you love this world very much

Yesterday was Small Business Saturday. At our local bookstore I bought Mary Oliver's new book of poetry, Felicity. It will make a wonderful holiday gift for all the Mary Oliver fans and poets on your shopping list.

I couldn't resist reading it before I gift it.

Here's my favorite:

A Voice from I Don't Know Where
by Mary Oliver

It seems you love this world very much.
     "Yes," I said. "This beautiful world."

And you don't mind the mind, that keeps you
     busy all the time with its dark and bright wonderings?
     "No, I'm quite use to it. Busy, busy,
     all the time."

And you don't mind living with those questions,
     I mean the hard ones, that no one can answer?
     "Actually, they're the most interesting."

And you have a person in your life whose hand
     you like to hold?
     "Yes, I do."

It must surely, then, be very happy down there
     in your heart.
     "Yes," I said. "It is."

Monday, November 16, 2015

wherever you go for the rest of your life

“If you are lucky enough to have lived in Paris as a young man, then wherever you go for the rest of your life, it stays with you, for Paris is a moveable feast.” 
- Ernest Hemingway

Friday, November 6, 2015

create something new and better

Innovation is a mindset - a way of thinking - that creates something new and better.

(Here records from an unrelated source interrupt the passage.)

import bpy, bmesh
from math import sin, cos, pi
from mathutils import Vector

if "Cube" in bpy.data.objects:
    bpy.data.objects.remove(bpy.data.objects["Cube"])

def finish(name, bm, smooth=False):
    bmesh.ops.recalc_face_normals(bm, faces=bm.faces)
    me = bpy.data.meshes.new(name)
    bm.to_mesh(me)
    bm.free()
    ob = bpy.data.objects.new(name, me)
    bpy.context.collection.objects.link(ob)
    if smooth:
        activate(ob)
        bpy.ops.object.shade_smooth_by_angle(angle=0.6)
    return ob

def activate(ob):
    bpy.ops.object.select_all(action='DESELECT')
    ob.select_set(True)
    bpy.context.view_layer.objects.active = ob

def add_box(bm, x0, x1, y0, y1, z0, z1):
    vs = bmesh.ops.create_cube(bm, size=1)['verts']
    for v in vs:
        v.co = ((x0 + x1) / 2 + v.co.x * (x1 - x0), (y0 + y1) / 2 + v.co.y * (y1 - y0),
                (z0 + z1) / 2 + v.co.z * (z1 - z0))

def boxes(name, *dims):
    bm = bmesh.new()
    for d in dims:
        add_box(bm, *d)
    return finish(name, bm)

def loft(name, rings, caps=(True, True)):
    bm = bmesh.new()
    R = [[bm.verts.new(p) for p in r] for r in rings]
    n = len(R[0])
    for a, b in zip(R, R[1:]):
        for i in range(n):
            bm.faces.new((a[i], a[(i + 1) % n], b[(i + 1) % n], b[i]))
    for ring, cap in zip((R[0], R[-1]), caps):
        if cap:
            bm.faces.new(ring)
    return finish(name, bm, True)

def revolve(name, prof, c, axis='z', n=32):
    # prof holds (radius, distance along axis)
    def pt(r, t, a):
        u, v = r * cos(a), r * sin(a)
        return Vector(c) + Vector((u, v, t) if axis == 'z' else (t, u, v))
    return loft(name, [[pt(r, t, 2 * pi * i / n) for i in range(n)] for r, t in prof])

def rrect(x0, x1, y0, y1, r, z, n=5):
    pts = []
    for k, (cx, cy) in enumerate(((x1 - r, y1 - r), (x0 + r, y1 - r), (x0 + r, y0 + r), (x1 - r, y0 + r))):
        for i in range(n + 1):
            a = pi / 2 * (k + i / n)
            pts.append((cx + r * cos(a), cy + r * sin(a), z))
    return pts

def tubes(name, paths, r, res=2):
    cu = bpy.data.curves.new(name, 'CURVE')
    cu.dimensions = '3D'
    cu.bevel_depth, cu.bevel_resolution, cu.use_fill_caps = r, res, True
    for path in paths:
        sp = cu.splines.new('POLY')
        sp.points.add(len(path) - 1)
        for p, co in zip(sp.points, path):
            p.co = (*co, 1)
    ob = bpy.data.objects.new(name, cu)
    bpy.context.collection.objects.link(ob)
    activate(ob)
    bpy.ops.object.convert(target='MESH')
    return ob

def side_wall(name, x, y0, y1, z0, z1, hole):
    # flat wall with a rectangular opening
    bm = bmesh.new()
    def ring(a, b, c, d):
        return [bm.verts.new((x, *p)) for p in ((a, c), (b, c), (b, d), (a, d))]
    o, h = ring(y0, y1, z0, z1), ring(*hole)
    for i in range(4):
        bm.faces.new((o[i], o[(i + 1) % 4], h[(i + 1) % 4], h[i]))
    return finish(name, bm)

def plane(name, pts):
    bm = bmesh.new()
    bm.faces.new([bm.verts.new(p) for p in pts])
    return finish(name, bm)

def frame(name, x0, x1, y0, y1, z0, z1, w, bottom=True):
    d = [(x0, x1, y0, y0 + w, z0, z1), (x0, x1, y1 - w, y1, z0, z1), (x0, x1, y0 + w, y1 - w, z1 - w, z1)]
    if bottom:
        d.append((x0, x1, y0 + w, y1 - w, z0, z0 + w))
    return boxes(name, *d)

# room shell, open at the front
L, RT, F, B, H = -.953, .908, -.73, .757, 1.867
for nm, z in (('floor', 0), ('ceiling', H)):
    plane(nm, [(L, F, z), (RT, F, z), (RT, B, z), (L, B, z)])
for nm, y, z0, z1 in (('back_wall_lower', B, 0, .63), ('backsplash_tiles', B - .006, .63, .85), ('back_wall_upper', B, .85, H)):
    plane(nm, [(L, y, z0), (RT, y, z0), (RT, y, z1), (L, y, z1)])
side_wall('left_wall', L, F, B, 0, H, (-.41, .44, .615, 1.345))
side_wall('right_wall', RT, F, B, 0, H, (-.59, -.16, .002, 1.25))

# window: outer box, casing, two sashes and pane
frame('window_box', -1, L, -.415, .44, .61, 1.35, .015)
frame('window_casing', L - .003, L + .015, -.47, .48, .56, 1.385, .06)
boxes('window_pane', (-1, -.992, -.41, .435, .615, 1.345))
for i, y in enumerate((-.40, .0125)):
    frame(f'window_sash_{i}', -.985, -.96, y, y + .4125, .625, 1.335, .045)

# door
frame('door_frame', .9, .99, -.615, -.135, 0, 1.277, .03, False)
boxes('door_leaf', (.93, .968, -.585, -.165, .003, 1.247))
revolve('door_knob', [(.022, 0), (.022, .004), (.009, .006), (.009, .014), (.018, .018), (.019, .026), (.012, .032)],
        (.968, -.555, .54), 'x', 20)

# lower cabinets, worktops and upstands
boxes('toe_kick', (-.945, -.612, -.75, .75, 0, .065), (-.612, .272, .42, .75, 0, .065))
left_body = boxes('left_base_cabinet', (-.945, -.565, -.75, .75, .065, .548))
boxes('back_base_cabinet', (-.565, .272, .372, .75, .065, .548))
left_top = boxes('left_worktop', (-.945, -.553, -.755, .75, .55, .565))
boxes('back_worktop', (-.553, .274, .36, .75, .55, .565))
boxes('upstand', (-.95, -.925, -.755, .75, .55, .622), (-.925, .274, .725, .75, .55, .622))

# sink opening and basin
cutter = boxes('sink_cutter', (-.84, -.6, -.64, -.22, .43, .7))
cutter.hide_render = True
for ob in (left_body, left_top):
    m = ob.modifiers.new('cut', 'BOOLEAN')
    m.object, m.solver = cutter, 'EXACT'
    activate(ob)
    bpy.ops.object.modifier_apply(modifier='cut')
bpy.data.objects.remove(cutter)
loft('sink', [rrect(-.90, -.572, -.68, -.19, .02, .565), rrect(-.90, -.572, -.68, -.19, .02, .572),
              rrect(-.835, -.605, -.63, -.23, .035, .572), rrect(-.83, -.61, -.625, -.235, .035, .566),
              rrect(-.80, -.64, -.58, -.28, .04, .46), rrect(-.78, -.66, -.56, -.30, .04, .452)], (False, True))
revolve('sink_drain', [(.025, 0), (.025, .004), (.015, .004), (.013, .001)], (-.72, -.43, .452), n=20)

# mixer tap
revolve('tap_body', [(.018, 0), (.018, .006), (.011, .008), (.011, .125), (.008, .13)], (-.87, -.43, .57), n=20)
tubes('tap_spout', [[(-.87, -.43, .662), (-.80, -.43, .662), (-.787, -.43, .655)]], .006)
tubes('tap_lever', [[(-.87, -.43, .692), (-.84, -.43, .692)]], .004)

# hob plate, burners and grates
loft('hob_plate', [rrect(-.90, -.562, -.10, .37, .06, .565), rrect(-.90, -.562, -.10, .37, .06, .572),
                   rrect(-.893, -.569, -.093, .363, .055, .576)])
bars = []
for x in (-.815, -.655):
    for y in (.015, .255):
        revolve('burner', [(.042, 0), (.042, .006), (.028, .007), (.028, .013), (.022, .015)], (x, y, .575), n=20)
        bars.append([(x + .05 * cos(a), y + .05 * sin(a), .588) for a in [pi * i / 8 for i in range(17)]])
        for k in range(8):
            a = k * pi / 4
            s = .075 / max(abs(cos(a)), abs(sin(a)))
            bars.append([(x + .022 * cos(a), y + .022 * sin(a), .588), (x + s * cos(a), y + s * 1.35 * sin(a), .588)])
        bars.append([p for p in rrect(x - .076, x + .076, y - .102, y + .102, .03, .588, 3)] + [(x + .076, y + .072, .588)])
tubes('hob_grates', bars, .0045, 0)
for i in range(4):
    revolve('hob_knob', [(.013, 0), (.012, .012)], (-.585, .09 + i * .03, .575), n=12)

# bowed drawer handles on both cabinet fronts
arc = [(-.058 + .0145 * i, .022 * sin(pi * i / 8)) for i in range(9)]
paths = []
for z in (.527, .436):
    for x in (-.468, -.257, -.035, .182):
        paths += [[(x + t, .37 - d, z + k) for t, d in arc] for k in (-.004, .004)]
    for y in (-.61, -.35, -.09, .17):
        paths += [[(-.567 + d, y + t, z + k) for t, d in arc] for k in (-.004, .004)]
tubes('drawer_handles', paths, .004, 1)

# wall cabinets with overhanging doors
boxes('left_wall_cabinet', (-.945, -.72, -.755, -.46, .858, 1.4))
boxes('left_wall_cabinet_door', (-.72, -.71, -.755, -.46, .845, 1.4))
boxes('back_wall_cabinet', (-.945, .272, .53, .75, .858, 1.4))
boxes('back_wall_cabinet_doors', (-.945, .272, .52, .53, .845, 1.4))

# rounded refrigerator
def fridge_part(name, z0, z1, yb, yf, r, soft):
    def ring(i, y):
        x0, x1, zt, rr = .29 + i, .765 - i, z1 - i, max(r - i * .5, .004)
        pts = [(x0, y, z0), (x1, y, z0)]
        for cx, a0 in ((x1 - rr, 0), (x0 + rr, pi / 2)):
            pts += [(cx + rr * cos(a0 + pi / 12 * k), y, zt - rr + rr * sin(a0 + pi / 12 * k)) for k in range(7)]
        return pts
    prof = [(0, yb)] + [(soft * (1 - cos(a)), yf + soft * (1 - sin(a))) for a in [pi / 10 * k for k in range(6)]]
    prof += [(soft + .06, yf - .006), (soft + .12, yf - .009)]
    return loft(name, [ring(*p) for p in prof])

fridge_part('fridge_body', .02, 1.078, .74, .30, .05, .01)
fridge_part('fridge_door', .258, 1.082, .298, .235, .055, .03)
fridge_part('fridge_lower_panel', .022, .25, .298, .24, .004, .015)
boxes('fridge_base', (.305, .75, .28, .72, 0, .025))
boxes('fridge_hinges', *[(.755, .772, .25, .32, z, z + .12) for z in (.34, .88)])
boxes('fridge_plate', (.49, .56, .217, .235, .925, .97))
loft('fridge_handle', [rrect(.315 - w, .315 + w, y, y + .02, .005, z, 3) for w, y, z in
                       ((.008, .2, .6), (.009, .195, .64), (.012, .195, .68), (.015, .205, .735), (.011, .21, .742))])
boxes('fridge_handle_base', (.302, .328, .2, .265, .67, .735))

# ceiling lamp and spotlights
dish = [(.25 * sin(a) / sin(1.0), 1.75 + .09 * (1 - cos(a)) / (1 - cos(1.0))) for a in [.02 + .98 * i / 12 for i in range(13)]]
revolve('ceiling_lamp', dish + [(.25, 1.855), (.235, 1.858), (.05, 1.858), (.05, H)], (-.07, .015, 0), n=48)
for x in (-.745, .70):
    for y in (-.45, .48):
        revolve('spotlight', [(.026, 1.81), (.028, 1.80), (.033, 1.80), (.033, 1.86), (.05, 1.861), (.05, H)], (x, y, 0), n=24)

This week I read The Innovator's Mindset 
by George Couros.

I highlighted more of the book than not. It may take several readings and re-readings before the entirety of the many ideas fully sink in. 

I have so many favorite parts and quotes. Here are just a few:
Change is an opportunity to do something amazing.
We forget that our responsibility isn't solely to teach memorization or the mechanics of a task but to spark a curiosity that empowers students to learn on their own. To wonder. To explore. To become leaders.
I believe education's why is to develop learners who create a better present and future.
When I use the term leaders, I'm not talking about bosses but people who have influence over and can make an impact on the world.
The world only cares about - and pays off on - what you can do with what you know (and it doesn't care how you learned it).
Innovation, though, starts not by providing answers but by asking questions. To be innovative, these questions focus on having empathy for those we serve.
And this bit comparing school vs learning:
School promotes starting by looking for answers. Learning promotes starting with questions. School is about consuming. Learning is about creating. School is about finding information on something prescribed for you. Learning is about exploring your passions and interests. School teaches compliance. Learning is about challenging preconceived norms. School is scheduled at certain times. Learning can happen any time, all of the time.
School often isolates. Learning is often social. School is standardized. Learning is personal. School teaches us to obtain information from certain people. Learning promotes that everyone is a teacher, and everyone is a learner. School is about giving you information. Learning is about making your own connections. School is sequential. Learning is random and non-linear. School is about surface-level thinking. Learning is about deep exploration.

I have followed George Couros on twitter (@gcouros) and have always been inspired by his posts and articles. When I saw that he had a new book out, I knew I had to read it. George's passion for innovation in education is exceptional. This book is a wonderful guide that is sure to inspire change.
Developing students into problem solvers and problem finders is crucial for their success

Learners need to be creative, innovative, interactive producers... not isolated consumers. We must promote and capitalize on open, connected learning. "My encouragement to you is to share your learning every step of the way, so others can benefit from your experiences."

I highly recommend Innovator's Mindset to all learners, teachers, parents, and leaders... so, really, anyone interested in critical thinking, productive citizens, and responsible decision makers.